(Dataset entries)
━━━━━━━━━━━━━━━━

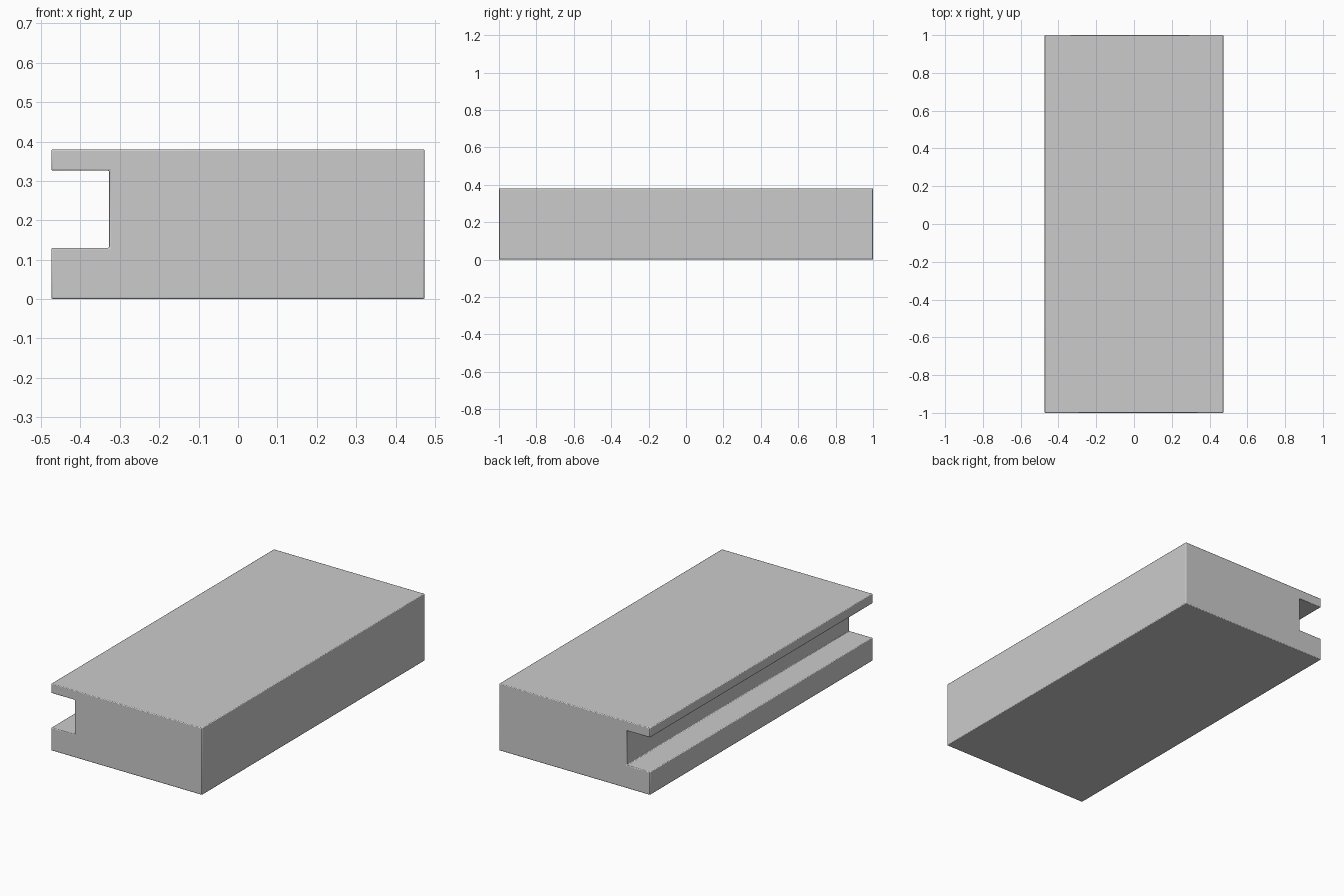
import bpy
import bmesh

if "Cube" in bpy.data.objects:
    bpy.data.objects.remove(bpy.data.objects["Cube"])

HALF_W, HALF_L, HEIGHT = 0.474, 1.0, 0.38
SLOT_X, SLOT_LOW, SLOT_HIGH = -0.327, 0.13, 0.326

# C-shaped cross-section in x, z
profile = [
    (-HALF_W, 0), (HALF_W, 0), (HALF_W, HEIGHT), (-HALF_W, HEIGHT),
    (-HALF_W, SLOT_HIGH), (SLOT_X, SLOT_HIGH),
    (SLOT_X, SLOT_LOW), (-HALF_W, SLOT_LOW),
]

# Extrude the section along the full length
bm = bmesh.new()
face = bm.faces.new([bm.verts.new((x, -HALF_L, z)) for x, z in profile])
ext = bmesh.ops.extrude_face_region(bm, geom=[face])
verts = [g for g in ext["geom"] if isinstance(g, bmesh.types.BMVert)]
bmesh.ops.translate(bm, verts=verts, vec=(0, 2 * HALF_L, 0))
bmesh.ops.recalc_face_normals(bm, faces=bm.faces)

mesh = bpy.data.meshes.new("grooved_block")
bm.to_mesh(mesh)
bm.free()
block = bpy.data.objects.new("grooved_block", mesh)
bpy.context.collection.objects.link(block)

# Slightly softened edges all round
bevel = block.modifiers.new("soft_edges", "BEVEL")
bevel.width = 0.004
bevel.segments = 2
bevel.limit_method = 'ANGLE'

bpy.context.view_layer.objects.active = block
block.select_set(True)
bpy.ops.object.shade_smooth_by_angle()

━━━━━━━━━━━━━━━━

• [Problem details]: Make a verbatim copy of all the entries and strip out the pictures.

• [Reply]:
import bpy
import bmesh

if "Cube" in bpy.data.objects:
    bpy.data.objects.remove(bpy.data.objects["Cube"])

HALF_W, HALF_L, HEIGHT = 0.474, 1.0, 0.38
SLOT_X, SLOT_LOW, SLOT_HIGH = -0.327, 0.13, 0.326

# C-shaped cross-section in x, z
profile = [
    (-HALF_W, 0), (HALF_W, 0), (HALF_W, HEIGHT), (-HALF_W, HEIGHT),
    (-HALF_W, SLOT_HIGH), (SLOT_X, SLOT_HIGH),
    (SLOT_X, SLOT_LOW), (-HALF_W, SLOT_LOW),
]

# Extrude the section along the full length
bm = bmesh.new()
face = bm.faces.new([bm.verts.new((x, -HALF_L, z)) for x, z in profile])
ext = bmesh.ops.extrude_face_region(bm, geom=[face])
verts = [g for g in ext["geom"] if isinstance(g, bmesh.types.BMVert)]
bmesh.ops.translate(bm, verts=verts, vec=(0, 2 * HALF_L, 0))
bmesh.ops.recalc_face_normals(bm, faces=bm.faces)

mesh = bpy.data.meshes.new("grooved_block")
bm.to_mesh(mesh)
bm.free()
block = bpy.data.objects.new("grooved_block", mesh)
bpy.context.collection.objects.link(block)

# Slightly softened edges all round
bevel = block.modifiers.new("soft_edges", "BEVEL")
bevel.width = 0.004
bevel.segments = 2
bevel.limit_method = 'ANGLE'

bpy.context.view_layer.objects.active = block
block.select_set(True)
bpy.ops.object.shade_smooth_by_angle()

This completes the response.